Once upon a time, back in the ‘50s, there were two kinds of pop fans: those who dug rock ‘n’ roll (teenagers, hip parents, DJs and record labels looking to make a quick buck) and everyone else (oldsters, Luddites, reactionaries, squares, conservatives, and racists). In those days, “rock ‘n’ roll” meant R&B, rockabilly, doo-wop, and basically anything with a backbeat. It was a broad term — one used to describe everything from Bo Diddley’s proto-hip-hop diss tracks to Bobby Darin’s splishy, splashy cornball crooning — and in the 60 years since, it’s only gotten broader.
The question, “Do you like rock ‘n’ roll?” is no longer a remotely sufficient indicator of what type of music fan you are. What does rock ‘n’ roll even mean anymore? While determining one’s musical personality doesn’t yet require anything as extensive as the Myers-Briggs test — that 72-question inventory that tells socially awkward high school kids why they should go work at the post office — constant changes in how music is created and consumed mean it’s only a matter of time.
For now, though, ten questions are sufficient, and the first is the most obvious, fundamental, and telling: When do you listen to music? That is, do you play the radio while driving or sweeping the kitchen or doing any number of other things that require at least some fraction of your attention, or are you more of an appointment listener, someone who treats the absorption of music as an activity in and of itself?

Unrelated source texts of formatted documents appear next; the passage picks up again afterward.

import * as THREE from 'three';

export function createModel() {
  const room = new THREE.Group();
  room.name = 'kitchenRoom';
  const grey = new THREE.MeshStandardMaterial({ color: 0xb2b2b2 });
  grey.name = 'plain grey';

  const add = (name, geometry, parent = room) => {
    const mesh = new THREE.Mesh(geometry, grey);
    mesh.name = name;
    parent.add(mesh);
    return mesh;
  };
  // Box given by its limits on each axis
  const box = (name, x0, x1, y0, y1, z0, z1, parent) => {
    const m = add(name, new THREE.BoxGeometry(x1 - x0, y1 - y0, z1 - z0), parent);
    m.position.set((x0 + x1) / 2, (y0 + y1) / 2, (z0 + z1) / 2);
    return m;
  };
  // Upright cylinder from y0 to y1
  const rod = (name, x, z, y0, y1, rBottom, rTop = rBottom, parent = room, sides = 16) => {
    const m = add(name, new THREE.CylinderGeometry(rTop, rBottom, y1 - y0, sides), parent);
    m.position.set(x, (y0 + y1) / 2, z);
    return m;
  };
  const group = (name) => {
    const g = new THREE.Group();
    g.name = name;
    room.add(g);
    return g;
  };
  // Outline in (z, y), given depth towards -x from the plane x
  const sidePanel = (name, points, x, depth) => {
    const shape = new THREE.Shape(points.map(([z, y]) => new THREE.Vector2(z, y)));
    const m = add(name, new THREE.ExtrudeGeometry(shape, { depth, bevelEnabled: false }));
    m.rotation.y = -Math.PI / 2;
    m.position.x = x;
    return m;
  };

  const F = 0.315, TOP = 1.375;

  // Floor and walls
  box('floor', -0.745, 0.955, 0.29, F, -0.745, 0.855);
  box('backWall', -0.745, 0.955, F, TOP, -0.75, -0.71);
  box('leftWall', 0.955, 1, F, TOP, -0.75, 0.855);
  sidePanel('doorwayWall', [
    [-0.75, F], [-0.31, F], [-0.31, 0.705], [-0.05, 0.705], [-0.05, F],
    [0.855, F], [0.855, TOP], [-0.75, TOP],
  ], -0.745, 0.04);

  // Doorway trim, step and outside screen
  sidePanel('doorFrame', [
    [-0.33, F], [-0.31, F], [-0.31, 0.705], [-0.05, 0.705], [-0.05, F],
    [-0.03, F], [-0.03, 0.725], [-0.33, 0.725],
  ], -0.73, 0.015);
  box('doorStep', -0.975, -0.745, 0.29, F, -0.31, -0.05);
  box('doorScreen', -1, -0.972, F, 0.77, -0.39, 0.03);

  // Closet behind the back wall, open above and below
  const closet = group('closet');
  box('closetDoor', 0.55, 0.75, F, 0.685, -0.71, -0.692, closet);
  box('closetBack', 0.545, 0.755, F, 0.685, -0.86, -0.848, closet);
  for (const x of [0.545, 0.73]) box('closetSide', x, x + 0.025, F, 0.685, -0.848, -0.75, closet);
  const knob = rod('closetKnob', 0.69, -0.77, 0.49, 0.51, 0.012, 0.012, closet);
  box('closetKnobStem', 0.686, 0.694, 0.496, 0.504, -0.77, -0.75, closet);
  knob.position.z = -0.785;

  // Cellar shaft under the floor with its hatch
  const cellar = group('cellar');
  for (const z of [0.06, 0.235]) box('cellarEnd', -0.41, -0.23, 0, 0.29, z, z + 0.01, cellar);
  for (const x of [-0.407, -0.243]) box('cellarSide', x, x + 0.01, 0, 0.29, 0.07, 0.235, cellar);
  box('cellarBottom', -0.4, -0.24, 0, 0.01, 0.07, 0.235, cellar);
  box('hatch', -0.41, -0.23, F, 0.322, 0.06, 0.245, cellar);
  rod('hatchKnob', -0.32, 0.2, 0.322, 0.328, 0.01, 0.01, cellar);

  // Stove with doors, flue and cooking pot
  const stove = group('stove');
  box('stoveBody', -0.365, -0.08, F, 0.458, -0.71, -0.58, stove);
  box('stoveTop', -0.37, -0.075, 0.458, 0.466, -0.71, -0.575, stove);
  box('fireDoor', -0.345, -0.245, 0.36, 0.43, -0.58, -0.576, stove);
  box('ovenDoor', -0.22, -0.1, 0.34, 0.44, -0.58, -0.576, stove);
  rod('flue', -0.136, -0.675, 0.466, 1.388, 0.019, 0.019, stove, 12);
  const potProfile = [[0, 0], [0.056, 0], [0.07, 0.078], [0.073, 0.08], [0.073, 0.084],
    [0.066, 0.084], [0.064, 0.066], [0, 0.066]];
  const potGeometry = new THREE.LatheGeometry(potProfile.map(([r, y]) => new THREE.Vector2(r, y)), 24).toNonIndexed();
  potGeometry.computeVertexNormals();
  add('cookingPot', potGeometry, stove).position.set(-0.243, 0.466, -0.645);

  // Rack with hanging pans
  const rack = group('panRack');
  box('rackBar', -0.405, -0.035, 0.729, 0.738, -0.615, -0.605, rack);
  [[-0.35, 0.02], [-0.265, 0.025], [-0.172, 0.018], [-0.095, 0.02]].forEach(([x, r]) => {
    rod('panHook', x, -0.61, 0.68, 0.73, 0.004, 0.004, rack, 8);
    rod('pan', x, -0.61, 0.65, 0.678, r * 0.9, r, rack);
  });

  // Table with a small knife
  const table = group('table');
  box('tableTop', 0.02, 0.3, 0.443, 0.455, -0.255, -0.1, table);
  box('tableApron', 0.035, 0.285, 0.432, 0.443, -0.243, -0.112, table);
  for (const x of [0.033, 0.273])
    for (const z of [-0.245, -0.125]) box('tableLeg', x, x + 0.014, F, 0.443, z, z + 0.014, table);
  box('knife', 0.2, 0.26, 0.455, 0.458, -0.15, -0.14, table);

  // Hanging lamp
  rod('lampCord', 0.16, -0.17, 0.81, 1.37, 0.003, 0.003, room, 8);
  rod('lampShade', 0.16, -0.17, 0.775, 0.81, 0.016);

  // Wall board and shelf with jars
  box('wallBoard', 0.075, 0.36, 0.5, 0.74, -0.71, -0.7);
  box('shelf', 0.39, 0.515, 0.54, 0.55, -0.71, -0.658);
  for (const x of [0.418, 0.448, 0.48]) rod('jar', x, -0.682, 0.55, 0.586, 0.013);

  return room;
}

Streaming services like Pandora and Spotify have made it easier than ever to zone out and let other people or even algorithms pick your playlist. Listeners can go entire days soaking in music their brains barely register. Pandora says it sounds like Tom Petty, and as long as it doesn’t interfere with updating Excel spreadsheets or killing time on Facebook, that’s good enough.